◆ Work required ◆
Copy the records that follow exactly, leaving nothing out.

##### Data in this exercise

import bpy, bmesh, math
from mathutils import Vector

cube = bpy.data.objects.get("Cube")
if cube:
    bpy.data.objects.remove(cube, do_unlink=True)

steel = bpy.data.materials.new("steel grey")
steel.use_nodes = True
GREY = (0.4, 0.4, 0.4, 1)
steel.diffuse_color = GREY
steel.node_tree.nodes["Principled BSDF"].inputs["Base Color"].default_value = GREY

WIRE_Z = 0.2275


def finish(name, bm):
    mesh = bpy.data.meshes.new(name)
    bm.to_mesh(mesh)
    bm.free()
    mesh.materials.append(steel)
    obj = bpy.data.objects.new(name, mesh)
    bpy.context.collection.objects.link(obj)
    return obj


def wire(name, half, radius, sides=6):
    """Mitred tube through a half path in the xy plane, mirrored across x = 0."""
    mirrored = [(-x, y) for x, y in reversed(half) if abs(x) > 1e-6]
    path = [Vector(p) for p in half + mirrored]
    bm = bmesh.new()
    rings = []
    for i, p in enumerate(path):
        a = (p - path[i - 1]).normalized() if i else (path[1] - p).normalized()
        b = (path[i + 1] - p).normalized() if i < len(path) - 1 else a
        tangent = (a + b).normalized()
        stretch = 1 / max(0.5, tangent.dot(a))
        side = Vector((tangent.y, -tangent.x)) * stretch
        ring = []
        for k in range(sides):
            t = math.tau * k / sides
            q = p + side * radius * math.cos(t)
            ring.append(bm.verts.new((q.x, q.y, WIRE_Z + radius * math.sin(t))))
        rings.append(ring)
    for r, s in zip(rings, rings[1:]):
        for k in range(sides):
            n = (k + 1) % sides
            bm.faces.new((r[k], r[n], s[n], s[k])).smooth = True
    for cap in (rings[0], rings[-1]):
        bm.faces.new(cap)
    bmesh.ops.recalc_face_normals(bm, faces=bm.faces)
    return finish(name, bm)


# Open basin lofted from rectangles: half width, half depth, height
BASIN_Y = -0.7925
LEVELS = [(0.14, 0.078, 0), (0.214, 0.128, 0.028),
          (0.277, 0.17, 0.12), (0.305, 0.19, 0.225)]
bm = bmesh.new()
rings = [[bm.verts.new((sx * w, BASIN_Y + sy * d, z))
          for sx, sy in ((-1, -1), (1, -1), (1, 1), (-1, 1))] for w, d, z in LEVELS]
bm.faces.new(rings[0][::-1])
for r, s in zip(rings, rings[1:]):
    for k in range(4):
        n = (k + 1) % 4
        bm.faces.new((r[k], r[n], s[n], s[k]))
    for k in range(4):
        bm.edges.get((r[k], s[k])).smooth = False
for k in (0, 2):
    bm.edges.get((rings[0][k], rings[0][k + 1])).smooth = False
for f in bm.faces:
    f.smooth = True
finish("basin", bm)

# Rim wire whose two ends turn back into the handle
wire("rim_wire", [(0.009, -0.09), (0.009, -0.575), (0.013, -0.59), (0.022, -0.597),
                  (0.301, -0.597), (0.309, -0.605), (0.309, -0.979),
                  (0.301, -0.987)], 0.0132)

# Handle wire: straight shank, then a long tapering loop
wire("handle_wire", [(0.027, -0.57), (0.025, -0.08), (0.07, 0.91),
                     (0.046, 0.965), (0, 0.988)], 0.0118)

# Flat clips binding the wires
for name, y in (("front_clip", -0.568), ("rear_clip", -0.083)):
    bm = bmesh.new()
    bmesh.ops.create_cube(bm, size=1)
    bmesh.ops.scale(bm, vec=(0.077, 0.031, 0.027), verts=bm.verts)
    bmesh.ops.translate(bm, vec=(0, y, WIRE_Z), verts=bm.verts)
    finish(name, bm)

##########

◆ Result ◆
import bpy, bmesh, math
from mathutils import Vector

cube = bpy.data.objects.get("Cube")
if cube:
    bpy.data.objects.remove(cube, do_unlink=True)

steel = bpy.data.materials.new("steel grey")
steel.use_nodes = True
GREY = (0.4, 0.4, 0.4, 1)
steel.diffuse_color = GREY
steel.node_tree.nodes["Principled BSDF"].inputs["Base Color"].default_value = GREY

WIRE_Z = 0.2275


def finish(name, bm):
    mesh = bpy.data.meshes.new(name)
    bm.to_mesh(mesh)
    bm.free()
    mesh.materials.append(steel)
    obj = bpy.data.objects.new(name, mesh)
    bpy.context.collection.objects.link(obj)
    return obj


def wire(name, half, radius, sides=6):
    """Mitred tube through a half path in the xy plane, mirrored across x = 0."""
    mirrored = [(-x, y) for x, y in reversed(half) if abs(x) > 1e-6]
    path = [Vector(p) for p in half + mirrored]
    bm = bmesh.new()
    rings = []
    for i, p in enumerate(path):
        a = (p - path[i - 1]).normalized() if i else (path[1] - p).normalized()
        b = (path[i + 1] - p).normalized() if i < len(path) - 1 else a
        tangent = (a + b).normalized()
        stretch = 1 / max(0.5, tangent.dot(a))
        side = Vector((tangent.y, -tangent.x)) * stretch
        ring = []
        for k in range(sides):
            t = math.tau * k / sides
            q = p + side * radius * math.cos(t)
            ring.append(bm.verts.new((q.x, q.y, WIRE_Z + radius * math.sin(t))))
        rings.append(ring)
    for r, s in zip(rings, rings[1:]):
        for k in range(sides):
            n = (k + 1) % sides
            bm.faces.new((r[k], r[n], s[n], s[k])).smooth = True
    for cap in (rings[0], rings[-1]):
        bm.faces.new(cap)
    bmesh.ops.recalc_face_normals(bm, faces=bm.faces)
    return finish(name, bm)


# Open basin lofted from rectangles: half width, half depth, height
BASIN_Y = -0.7925
LEVELS = [(0.14, 0.078, 0), (0.214, 0.128, 0.028),
          (0.277, 0.17, 0.12), (0.305, 0.19, 0.225)]
bm = bmesh.new()
rings = [[bm.verts.new((sx * w, BASIN_Y + sy * d, z))
          for sx, sy in ((-1, -1), (1, -1), (1, 1), (-1, 1))] for w, d, z in LEVELS]
bm.faces.new(rings[0][::-1])
for r, s in zip(rings, rings[1:]):
    for k in range(4):
        n = (k + 1) % 4
        bm.faces.new((r[k], r[n], s[n], s[k]))
    for k in range(4):
        bm.edges.get((r[k], s[k])).smooth = False
for k in (0, 2):
    bm.edges.get((rings[0][k], rings[0][k + 1])).smooth = False
for f in bm.faces:
    f.smooth = True
finish("basin", bm)

# Rim wire whose two ends turn back into the handle
wire("rim_wire", [(0.009, -0.09), (0.009, -0.575), (0.013, -0.59), (0.022, -0.597),
                  (0.301, -0.597), (0.309, -0.605), (0.309, -0.979),
                  (0.301, -0.987)], 0.0132)

# Handle wire: straight shank, then a long tapering loop
wire("handle_wire", [(0.027, -0.57), (0.025, -0.08), (0.07, 0.91),
                     (0.046, 0.965), (0, 0.988)], 0.0118)

# Flat clips binding the wires
for name, y in (("front_clip", -0.568), ("rear_clip", -0.083)):
    bm = bmesh.new()
    bmesh.ops.create_cube(bm, size=1)
    bmesh.ops.scale(bm, vec=(0.077, 0.031, 0.027), verts=bm.verts)
    bmesh.ops.translate(bm, vec=(0, y, WIRE_Z), verts=bm.verts)
    finish(name, bm)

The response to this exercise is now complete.